Identity Access Management (IAM)
I just read a recent article about IAM (Identity Access Management) projects, and the level of complication that can ensue when trying to plan and implement a project of the scale and scope that a comprehensive IAM project entails.
The theme of the article is that AD (Active Directory), in many enterprises, is the identity store of choice; the idea being that if you could align your enterprise to use a single account, there is an economy of scale, reducing the number of places where access and permissions would need to be managed.
Lack of Active Directory Optimization
This is a common theme today and we have seen this idea presented many times and in many places but not always in such a positive light. A number of system security conscious organizations are looking to avoid this very model.
The Anatomy of an Attack
Modern attacks on an enterprise rarely begin on the servers, either at the edge of an enterprise nor (especially) deep in the center where the most valuable data and resources are maintained. Gone is the day of the over-vulnerable IIS (Internet Information Service) server, at the edge of the network that could become a gateway to the center.
Today most attacks are against a different edge. The users. A common initial breach is through phishing attacks and drive-by-downloads. A breach at a desktop or laptop may expose some sensitive data, but it will rarely give up the crown jewels of an enterprise.
Instead, these initial compromises are used to gain a foothold to penetrate other systems, so that the attacker can work their way in to the organizations infrastructure.
This is where one problem of centralization can surface; if an attacker can move through the Windows domain, gathering credentials, and access to systems, eventually the goal is to find the account of a person who is authorized to get access to those 'crown jewels'. The attack might start with a regular 'user', but the goal is to for the attacker to 'become' and administrator by hopscotching across systems and through accounts.
The Problem With One ID for Everything
There are a number of products in the marketplace that purport to ease the burden of identity access management by consolidating everything in the AD account. It becomes that case that authenticating to AD grants access to not only the Domain, but the Unix/Linux estate as well. To make things 'easier' they propose to use Single Sign-On, in the form of Kerberos, to grant access from an authenticated Windows account to the Unix and Linux systems that often are running the most critical applications or hosting the most sensitive and important data.
Just imagine a compromised account that can SSO (Single Sign On) in to your most guarded systems.
Combined Account Access is Not Recommended

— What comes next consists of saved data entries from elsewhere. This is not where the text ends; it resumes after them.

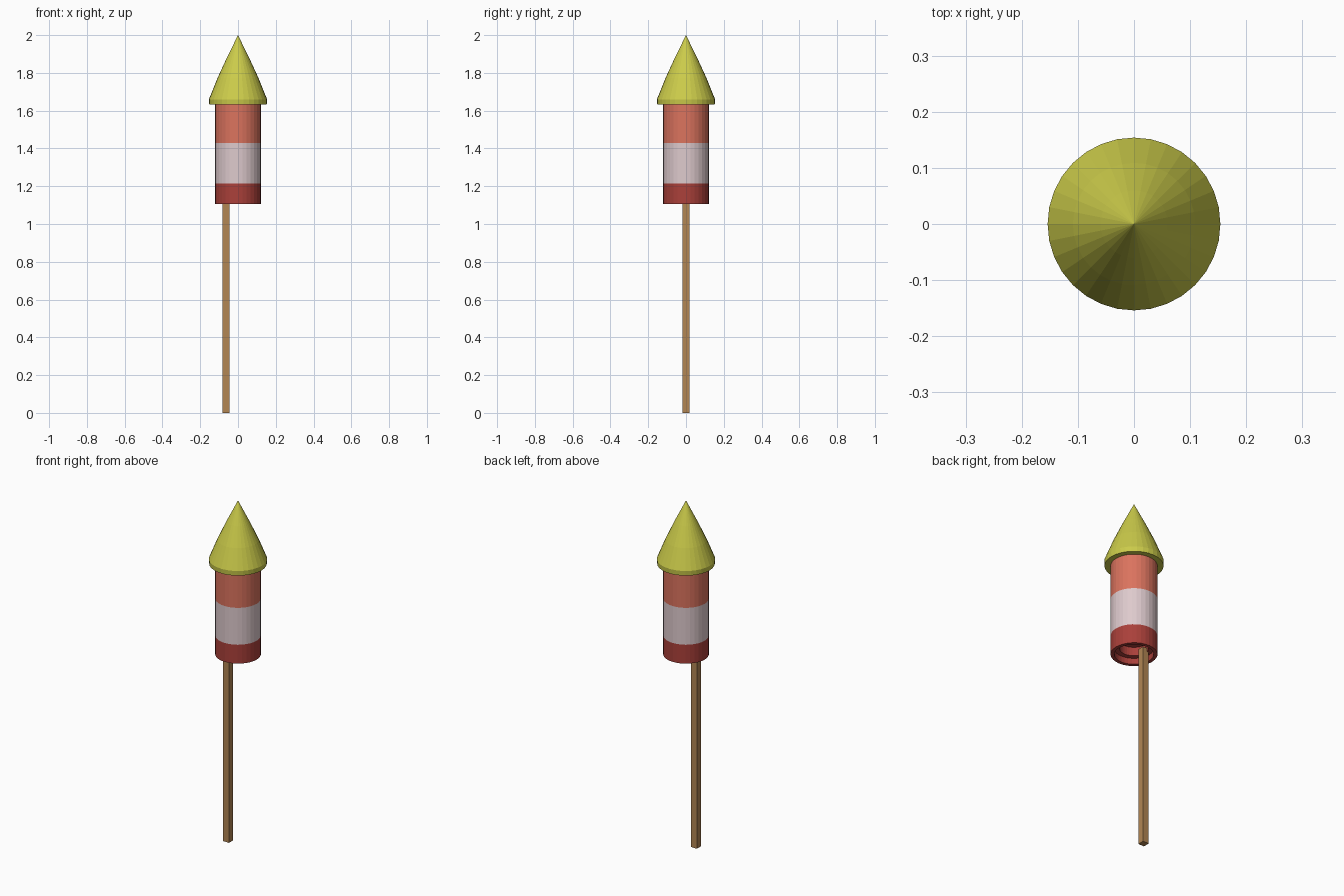
import bpy, bmesh, math

if "Cube" in bpy.data.objects:
    bpy.data.objects.remove(bpy.data.objects["Cube"])

SIDES = 32


def srgb(r, g, b):
    lin = lambda c: c / 12.92 if c <= 0.04045 else ((c + 0.055) / 1.055) ** 2.4
    return (lin(r / 255), lin(g / 255), lin(b / 255), 1.0)


def material(name, rgb):
    m = bpy.data.materials.new(name)
    m.diffuse_color = srgb(*rgb)
    m.use_nodes = True
    m.node_tree.nodes["Principled BSDF"].inputs["Base Color"].default_value = m.diffuse_color
    return m


yellow = material("yellow", (203, 203, 74))
salmon = material("salmon_red", (219, 115, 94))
white = material("pinkish_white", (222, 202, 205))
dark_red = material("dark_red", (170, 64, 58))
wood = material("wood", (178, 134, 84))


def finish(name, bm, mats):
    bmesh.ops.recalc_face_normals(bm, faces=bm.faces)
    me = bpy.data.meshes.new(name)
    bm.to_mesh(me)
    bm.free()
    for m in mats:
        me.materials.append(m)
    ob = bpy.data.objects.new(name, me)
    bpy.context.collection.objects.link(ob)
    return ob


def lathe(name, profile, mats, pick=None):
    """Spin a (radius, z) profile around z; radius 0 closes to a point."""
    bm = bmesh.new()
    rings = []
    for r, z in profile:
        if r == 0:
            rings.append([bm.verts.new((0, 0, z))] * SIDES)
        else:
            rings.append([bm.verts.new((r * math.cos(a), r * math.sin(a), z))
                          for a in (2 * math.pi * i / SIDES for i in range(SIDES))])
    for low, high in zip(rings, rings[1:]):
        for i in range(SIDES):
            j = (i + 1) % SIDES
            corners = dict.fromkeys((low[i], low[j], high[j], high[i]))
            face = bm.faces.new(list(corners))
            if pick:
                face.material_index = pick(face.calc_center_median().z)
    return finish(name, bm, mats)


# Striped tube with a recessed, stepped nozzle underneath
lathe("striped_tube",
      [(0, 1.19), (0.075, 1.19), (0.075, 1.14), (0.102, 1.14), (0.102, 1.105),
       (0.121, 1.105), (0.121, 1.215), (0.121, 1.43), (0.121, 1.635)],
      [dark_red, white, salmon],
      lambda z: 0 if z < 1.215 else 1 if z < 1.43 else 2)

# Slightly bulged nose cone with a short lip
lathe("nose_cone",
      [(0, 1.632), (0.152, 1.632), (0.154, 1.66), (0.109, 1.772), (0.06, 1.878), (0, 2.0)],
      [yellow])

# Square guide stick, off centre, running up into the nozzle
bm = bmesh.new()
bmesh.ops.create_cube(bm, size=1)
for v in bm.verts:
    v.co = (v.co.x * 0.038 - 0.064, v.co.y * 0.038, (v.co.z + 0.5) * 1.16)
finish("guide_stick", bm, [wood])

Windows is not bad, and AD in general is a good thing, but just like we impose a separation of duties on employees so that too much responsibility does not fall in to the hands of one person, some believe that placing too much trust in a single account is just not such a good thing.
By: Mark Lambiase, CTO